Parents can play a critical role in preventing drug abuse by talking to their children about risky behaviors, helping them to make good friends, and teaching them to say no.
In addition to the above, locking up your prescription pain medication and properly disposing of unused medication can help prevent access to a child seeking drugs. Most people who suffer from opiate addiction get their drugs from friends and family, often by stealing the drugs from unlocked medicine cabinets.
If you or a loved one are struggling with a mental health or substance use disorder, Substance Abuse and Mental Health Administration’s (SAMHSA) free, confidential helpline can help you find treatment. For more information, visit https://www.samhsa.gov/find-help/national-helpline.
Know the signs of addiction
Do you worry that your child may be suffering from a substance abuse disorder involving prescription opiates or heroin? Here are some signs they may need help.
- Change in attitude/personality
- Change in friends/hangouts
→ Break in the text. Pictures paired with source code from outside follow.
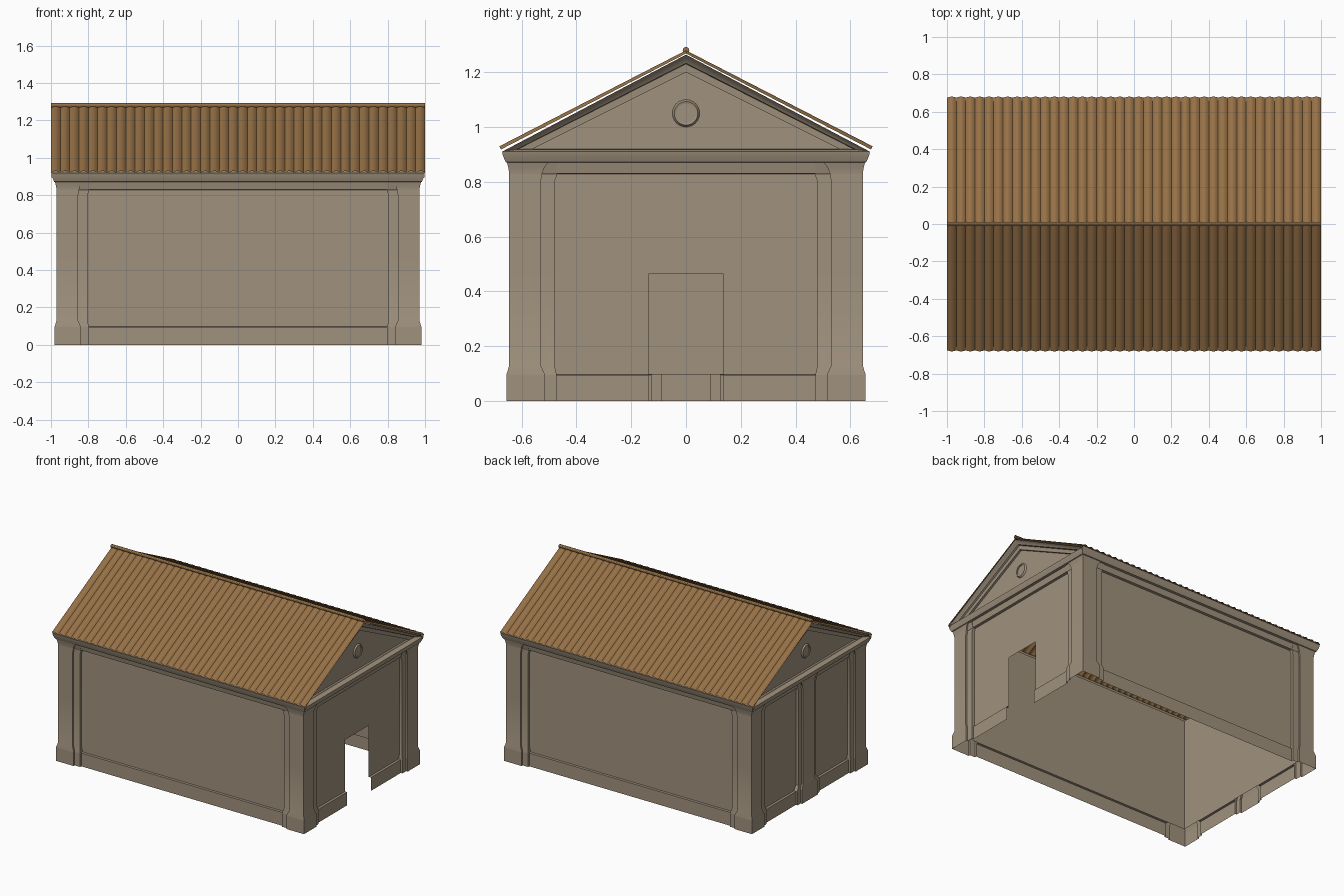
import bpy, bmesh, math

if "Cube" in bpy.data.objects:
    bpy.data.objects.remove(bpy.data.objects["Cube"])


def material(name, color):
    m = bpy.data.materials.new(name)
    m.diffuse_color = (*color, 1)
    m.use_nodes = True
    m.node_tree.nodes["Principled BSDF"].inputs["Base Color"].default_value = m.diffuse_color
    return m


STONE = material("warm_grey_stone", (0.352, 0.285, 0.207))
TILE = material("brown_roof_tile", (0.305, 0.165, 0.062))


def loft(name, rings, mat, closed=True, skip=None, cap=False, angle=30):
    """Skin a list of equal-length point rings; skip(center) drops faces."""
    bm = bmesh.new()
    vs = [[bm.verts.new(p) for p in r] for r in rings]
    n = len(rings[0])
    for a, b in zip(vs, vs[1:]):
        for i in range(n if closed else n - 1):
            j = (i + 1) % n
            f = bm.faces.new((a[i], a[j], b[j], b[i]))
            f.normal_update()
            if skip and skip(f.calc_center_median()):
                bm.faces.remove(f)
    if cap:
        bm.faces.new(vs[0])
    bmesh.ops.dissolve_degenerate(bm, dist=1e-5, edges=bm.edges[:])
    bmesh.ops.recalc_face_normals(bm, faces=bm.faces[:])
    me = bpy.data.meshes.new(name)
    bm.to_mesh(me)
    bm.free()
    me.materials.append(mat)
    me.shade_smooth()
    me.set_sharp_from_angle(angle=math.radians(angle))
    ob = bpy.data.objects.new(name, me)
    bpy.context.collection.objects.link(ob)
    return ob


HX, HY = 0.98, 0.655          # half size of the plinth
DOOR_Y, DOOR_Z = 0.135, 0.465


def in_door(c):
    return c.x > 0.5 and abs(c.y) < DOOR_Y - 0.01 and c.z < DOOR_Z


def half_side(h, d1, d2, d3, w1, w2):
    """Stepped corner pilaster: (position along wall, outward offset)."""
    return [(h + d1 - w1, d1), (h + d1 - w1, d2), (h + d1 - w2, d2), (h + d1 - w2, d3)]


def wall_ring(z, d1, d2, d3, w1, w2):
    lx = half_side(HX, d1, d2, d3, w1, w2)
    ly = half_side(HY, d1, d2, d3, w1, w2)
    X, Y = HX + d1, HY + d1
    pts = [(-X, -Y)]
    pts += [(-a, -HY - o) for a, o in lx] + [(a, -HY - o) for a, o in lx[::-1]]
    pts += [(X, -Y)] + [(HX + o, -a) for a, o in ly]
    pts += [(HX + d3, -DOOR_Y), (HX + d3, DOOR_Y)]                 # door edges
    pts += [(HX + o, a) for a, o in ly[::-1]] + [(X, Y)]
    pts += [(a, HY + o) for a, o in lx] + [(-a, HY + o) for a, o in lx[::-1]]
    pts += [(-X, Y)] + [(-HX - o, a) for a, o in ly]
    g = w1 - 0.115                                                 # centre pilaster
    mid = [(0.1 + g, d3), (0.1 + g, d2), (0.065 + g, d2), (0.065 + g, d1)]
    pts += [(-HX - o, a) for a, o in mid] + [(-HX - o, -a) for a, o in mid[::-1]]
    pts += [(-HX - o, -a) for a, o in ly[::-1]]
    return [(x, y, z) for x, y in pts]


# Outer walls: plinth, pilasters, panels, lintel and cornice in one skin
LEVELS = [
    (0.0, 0, -.012, -.025, .14, .183),
    (.095, 0, -.012, -.025, .14, .183),
    (.097, 0, -.012, -.04, .14, .183),
    (.13, -.01, -.022, -.04, .115, .165),
    (DOOR_Z, -.01, -.022, -.04, .115, .165),
    (.80, -.01, -.022, -.04, .115, .165),
    (.828, -.01, -.022, -.04, .12, .175),
    (.83, -.01, -.02, -.022, .12, .175),
    (.85, -.007, -.015, -.018, .13, .175),
    (.87, -.002, -.01, -.014, .15, .185),
    (.872, .003, .003, .003, .15, .185),
    (.895, .013, .013, .013, .15, .185),
    (.91, .016, .016, .016, .15, .185),
]
loft("outer_walls", [wall_ring(*l) for l in LEVELS], STONE, skip=in_door)

# Flat inner wall face behind the pilasters
ix, iy = HX - .042, HY - .042
plan = [(-ix, -iy), (ix, -iy), (ix, -DOOR_Y), (ix, DOOR_Y), (ix, iy), (-ix, iy)]
loft("inner_walls", [[(x, y, z) for x, y in plan] for z in (.096, DOOR_Z, .9)],
     STONE, skip=in_door)

# Pediments: recessed triangle with stepped raking cornice, and a round ornament
PEDIMENT = [(.945, 1.20, .92, .56), (.96, 1.20, .92, .56), (.962, 1.23, .918, .615),
            (.974, 1.233, .918, .62), (.982, 1.25, .914, .65), (.996, 1.264, .91, .671)]
for side, s in (("right", 1), ("left", -1)):
    loft(side + "_pediment",
         [[(s * x, -w, b), (s * x, w, b), (s * x, 0, t)] for x, t, b, w in PEDIMENT],
         STONE, cap=True)
    circle = [(math.cos(k * math.tau / 24), math.sin(k * math.tau / 24)) for k in range(24)]
    loft(side + "_round_ornament",
         [[(s * x, r * c, 1.05 + r * q) for c, q in circle]
          for r, x in ((.036, .948), (.036, .953), (.043, .955), (.05, .945))],
         STONE, cap=True)

# Eave mouldings under the long roof edges
for side, s in (("front", -1), ("back", 1)):
    loft(side + "_eave_moulding",
         [[(x, s * y, z) for y, z in ((.66, .895), (.672, .912), (.674, .92), (.64, .935))]
          for x in (-.996, .996)], STONE)

# Ribbed tile roof slopes
RIBS, SEG = 40, 8
for side, s in (("front", -1), ("back", 1)):
    rows = []
    for y, z in ((.675, .918), (0, 1.268)):
        row = []
        for i in range(RIBS * SEG + 1):
            h = .013 * abs(math.sin(math.pi * i / SEG))
            row.append((-1 + 2 * i / (RIBS * SEG), s * (y + h * .46 * (y > 0)), z + h * .89))
        rows.append(row)
    loft(side + "_roof_tiles", rows, TILE, closed=False, angle=40)

# Round ridge cap
loft("ridge_cap", [[(x, .012 * math.cos(k * math.tau / 12), 1.28 + .012 * math.sin(k * math.tau / 12))
                    for k in range(12)] for x in (-1, 1)], TILE, cap=True)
- Lack of interest in – or a change in – hobbies
- Drop in grades or work performance
- Isolation and secretive behavior
- Irritability/mood swings
- Poor judgment
- Decreased ability to pay attention
- Short-term memory loss
- Risk-taking behaviors
- Bloodshot eyes
- Pupillary constriction
- Difficulties urinating
- Decreased respiratory rate
- Withdrawal symptoms if drug is not available
- Flushed skin
- Liver disease
Do you know how to spot an overdose? Read the infographic below for signs of an opiate overdose.
Many young people believe that they won’t suffer an overdose if they take certain precautions, but it is important to ensure they know that anyone who uses an illicit substance can suffer an overdose, especially when certain factors or conditions are present. The graphic below highlights some of the factors that can increase a person’s likelihood of suffering from any form of substance overdose.
Do you know what to do if someone you love is suffering an overdose? The graphic below indicates what to do – and what not to do – if you see someone having an overdose.